__Task prompt__
If a line below contains the string "active", copy it out.

__Entries supplied__
━━━━━━━━━━━━━━━━━━━━
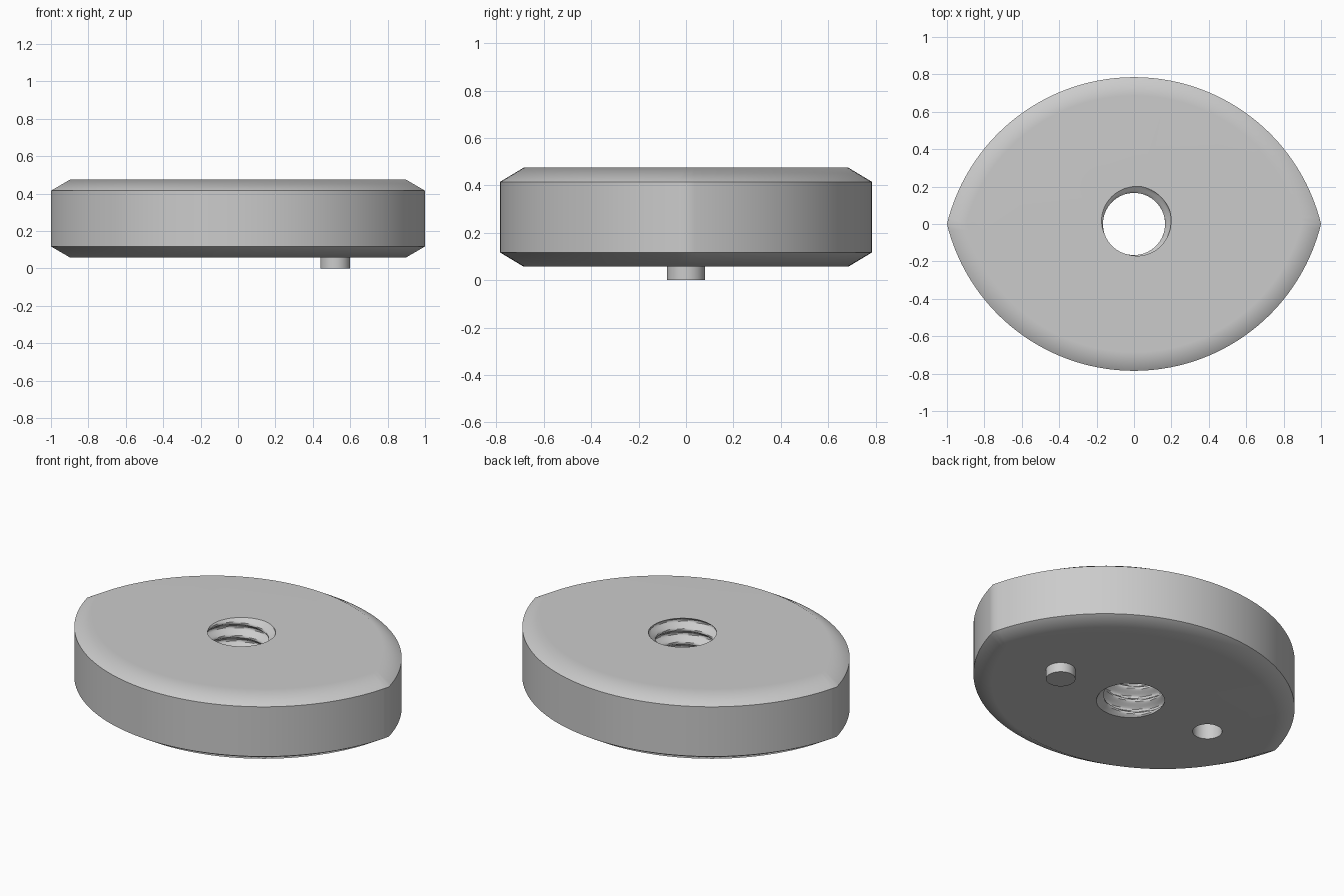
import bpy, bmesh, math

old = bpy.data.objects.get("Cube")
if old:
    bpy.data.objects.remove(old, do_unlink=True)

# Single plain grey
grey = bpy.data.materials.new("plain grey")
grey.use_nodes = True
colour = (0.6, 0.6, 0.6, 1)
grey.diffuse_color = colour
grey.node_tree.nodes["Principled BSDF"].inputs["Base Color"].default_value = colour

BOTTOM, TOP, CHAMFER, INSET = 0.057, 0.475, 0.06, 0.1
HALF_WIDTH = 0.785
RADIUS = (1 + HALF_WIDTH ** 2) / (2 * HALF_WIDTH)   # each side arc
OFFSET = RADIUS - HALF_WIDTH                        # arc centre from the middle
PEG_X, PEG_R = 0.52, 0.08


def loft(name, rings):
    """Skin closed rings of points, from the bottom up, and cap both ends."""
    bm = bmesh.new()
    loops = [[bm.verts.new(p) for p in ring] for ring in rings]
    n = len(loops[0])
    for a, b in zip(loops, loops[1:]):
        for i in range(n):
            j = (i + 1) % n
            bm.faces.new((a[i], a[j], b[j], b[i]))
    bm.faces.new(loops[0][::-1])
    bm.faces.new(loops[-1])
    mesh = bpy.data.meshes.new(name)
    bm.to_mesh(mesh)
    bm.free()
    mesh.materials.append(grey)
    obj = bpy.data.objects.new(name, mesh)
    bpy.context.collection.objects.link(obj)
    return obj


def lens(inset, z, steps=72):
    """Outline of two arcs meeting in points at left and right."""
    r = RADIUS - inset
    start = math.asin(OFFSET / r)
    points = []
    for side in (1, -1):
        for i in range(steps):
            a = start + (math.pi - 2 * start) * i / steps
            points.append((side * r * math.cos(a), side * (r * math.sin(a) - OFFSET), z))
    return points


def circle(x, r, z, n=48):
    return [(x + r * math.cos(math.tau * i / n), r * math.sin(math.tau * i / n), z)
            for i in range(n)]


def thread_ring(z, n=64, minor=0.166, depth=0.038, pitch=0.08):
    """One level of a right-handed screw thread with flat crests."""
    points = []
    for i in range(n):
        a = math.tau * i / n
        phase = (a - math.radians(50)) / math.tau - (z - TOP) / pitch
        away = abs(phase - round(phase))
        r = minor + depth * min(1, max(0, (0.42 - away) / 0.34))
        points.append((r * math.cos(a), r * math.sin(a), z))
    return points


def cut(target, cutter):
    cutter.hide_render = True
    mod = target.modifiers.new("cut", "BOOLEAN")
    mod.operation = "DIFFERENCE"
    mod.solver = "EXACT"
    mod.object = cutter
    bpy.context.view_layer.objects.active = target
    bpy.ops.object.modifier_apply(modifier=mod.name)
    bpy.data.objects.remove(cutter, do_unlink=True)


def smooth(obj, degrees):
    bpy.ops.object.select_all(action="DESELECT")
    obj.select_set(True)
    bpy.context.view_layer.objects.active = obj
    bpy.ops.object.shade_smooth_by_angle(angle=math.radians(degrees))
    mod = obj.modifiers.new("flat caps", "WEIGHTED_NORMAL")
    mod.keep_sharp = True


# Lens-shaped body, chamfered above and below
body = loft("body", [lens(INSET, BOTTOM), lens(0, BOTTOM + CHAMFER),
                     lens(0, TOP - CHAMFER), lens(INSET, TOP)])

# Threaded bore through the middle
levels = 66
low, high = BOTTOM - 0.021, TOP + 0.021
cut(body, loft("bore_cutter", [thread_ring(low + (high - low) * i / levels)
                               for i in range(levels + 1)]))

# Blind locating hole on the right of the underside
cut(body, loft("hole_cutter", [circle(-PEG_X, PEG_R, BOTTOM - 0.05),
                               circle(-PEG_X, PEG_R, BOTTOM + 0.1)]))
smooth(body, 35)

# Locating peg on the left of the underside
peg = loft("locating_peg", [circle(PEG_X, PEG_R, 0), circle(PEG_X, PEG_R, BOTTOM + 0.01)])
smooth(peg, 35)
━━━━━━━━━━━━━━━━━━━━
__Response below__
    bpy.context.view_layer.objects.active = target
    bpy.context.view_layer.objects.active = obj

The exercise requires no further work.